(Stored entries)
-- -- --

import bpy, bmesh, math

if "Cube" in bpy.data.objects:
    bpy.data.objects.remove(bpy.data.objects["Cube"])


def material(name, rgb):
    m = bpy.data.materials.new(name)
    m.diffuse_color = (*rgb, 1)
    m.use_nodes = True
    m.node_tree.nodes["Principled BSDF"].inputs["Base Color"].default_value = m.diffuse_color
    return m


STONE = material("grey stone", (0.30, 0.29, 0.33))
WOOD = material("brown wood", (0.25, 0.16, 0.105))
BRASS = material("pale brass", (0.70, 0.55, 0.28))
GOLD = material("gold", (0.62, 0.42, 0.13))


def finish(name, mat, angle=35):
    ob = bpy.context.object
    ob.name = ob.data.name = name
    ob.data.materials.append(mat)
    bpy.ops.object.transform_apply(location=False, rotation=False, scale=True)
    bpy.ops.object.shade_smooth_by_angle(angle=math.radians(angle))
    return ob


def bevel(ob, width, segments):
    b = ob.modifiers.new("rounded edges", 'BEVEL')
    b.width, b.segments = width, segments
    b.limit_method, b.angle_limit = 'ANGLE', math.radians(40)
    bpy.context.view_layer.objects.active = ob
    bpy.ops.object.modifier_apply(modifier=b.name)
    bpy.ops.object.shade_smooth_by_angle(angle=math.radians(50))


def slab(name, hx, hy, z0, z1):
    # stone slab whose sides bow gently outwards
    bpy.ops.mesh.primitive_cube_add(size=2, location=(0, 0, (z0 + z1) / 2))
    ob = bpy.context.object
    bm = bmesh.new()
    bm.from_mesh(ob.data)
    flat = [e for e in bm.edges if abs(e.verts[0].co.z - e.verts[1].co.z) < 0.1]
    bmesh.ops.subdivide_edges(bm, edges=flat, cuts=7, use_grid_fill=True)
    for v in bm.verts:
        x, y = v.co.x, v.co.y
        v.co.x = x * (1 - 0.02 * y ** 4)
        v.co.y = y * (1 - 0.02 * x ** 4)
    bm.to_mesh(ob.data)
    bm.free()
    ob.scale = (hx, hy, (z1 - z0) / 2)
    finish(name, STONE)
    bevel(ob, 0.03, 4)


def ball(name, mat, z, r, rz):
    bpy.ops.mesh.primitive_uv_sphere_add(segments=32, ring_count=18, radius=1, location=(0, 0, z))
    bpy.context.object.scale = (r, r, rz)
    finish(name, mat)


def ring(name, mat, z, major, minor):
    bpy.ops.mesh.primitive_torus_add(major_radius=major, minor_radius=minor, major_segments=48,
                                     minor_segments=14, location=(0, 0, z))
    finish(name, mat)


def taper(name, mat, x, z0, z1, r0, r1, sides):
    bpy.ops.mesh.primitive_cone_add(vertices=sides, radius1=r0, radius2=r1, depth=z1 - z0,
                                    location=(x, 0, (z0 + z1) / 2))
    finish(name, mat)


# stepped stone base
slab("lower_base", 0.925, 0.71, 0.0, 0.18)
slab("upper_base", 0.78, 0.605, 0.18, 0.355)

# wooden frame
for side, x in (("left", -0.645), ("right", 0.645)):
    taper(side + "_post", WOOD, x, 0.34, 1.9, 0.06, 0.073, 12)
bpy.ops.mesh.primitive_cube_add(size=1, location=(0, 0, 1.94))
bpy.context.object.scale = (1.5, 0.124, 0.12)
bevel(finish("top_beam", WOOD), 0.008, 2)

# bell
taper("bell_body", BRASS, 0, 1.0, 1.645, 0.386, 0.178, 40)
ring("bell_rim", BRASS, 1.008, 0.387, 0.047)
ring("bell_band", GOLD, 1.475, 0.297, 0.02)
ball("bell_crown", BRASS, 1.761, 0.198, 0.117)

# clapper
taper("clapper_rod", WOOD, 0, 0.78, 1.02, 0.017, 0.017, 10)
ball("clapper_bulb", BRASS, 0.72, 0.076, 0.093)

-- -- --

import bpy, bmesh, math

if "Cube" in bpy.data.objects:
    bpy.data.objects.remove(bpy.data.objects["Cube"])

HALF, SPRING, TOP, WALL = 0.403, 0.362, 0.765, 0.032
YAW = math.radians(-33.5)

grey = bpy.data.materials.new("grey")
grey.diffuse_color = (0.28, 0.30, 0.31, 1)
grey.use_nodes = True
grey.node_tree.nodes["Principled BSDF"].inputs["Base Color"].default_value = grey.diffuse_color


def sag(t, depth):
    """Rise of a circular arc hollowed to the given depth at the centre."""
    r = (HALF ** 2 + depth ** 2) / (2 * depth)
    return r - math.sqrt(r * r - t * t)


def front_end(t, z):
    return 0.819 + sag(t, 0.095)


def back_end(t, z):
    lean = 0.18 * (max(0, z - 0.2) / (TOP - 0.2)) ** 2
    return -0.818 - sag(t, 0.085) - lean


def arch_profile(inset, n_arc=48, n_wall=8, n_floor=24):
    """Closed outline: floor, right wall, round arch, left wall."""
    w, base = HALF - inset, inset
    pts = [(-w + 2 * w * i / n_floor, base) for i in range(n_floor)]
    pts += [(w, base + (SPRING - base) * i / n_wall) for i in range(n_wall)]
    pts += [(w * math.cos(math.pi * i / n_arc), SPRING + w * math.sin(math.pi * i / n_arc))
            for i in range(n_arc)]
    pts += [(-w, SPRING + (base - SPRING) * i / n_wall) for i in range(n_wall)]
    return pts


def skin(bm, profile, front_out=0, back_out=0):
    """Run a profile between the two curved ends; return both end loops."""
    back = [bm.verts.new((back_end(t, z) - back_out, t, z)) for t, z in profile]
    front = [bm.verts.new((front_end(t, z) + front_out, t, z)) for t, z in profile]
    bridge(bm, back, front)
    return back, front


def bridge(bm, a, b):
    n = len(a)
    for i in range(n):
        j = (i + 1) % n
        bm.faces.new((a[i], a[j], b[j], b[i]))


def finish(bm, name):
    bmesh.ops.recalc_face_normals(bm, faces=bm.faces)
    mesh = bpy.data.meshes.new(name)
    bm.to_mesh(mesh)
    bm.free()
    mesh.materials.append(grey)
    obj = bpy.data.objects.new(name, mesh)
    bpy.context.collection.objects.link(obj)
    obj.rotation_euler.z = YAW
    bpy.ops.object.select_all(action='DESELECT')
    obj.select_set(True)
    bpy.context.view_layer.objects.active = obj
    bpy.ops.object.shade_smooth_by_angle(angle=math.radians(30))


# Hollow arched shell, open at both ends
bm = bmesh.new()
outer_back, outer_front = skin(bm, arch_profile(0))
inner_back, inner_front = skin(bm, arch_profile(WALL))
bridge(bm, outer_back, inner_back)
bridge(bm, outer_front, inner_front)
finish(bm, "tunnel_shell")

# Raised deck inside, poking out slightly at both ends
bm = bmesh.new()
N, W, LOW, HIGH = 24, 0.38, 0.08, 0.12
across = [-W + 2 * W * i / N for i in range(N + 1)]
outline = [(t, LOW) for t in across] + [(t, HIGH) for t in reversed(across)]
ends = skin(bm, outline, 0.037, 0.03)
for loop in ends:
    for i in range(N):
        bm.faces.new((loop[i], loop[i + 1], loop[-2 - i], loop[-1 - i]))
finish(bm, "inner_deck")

-- -- --

● **TASK ITEM**
Show every line from the entries that includes the word "math".

● **REPLY**
import bpy, bmesh, math
    bpy.ops.object.shade_smooth_by_angle(angle=math.radians(angle))
    b.limit_method, b.angle_limit = 'ANGLE', math.radians(40)
    bpy.ops.object.shade_smooth_by_angle(angle=math.radians(50))
import bpy, bmesh, math
YAW = math.radians(-33.5)
    return r - math.sqrt(r * r - t * t)
    pts += [(w * math.cos(math.pi * i / n_arc), SPRING + w * math.sin(math.pi * i / n_arc))
    bpy.ops.object.shade_smooth_by_angle(angle=math.radians(30))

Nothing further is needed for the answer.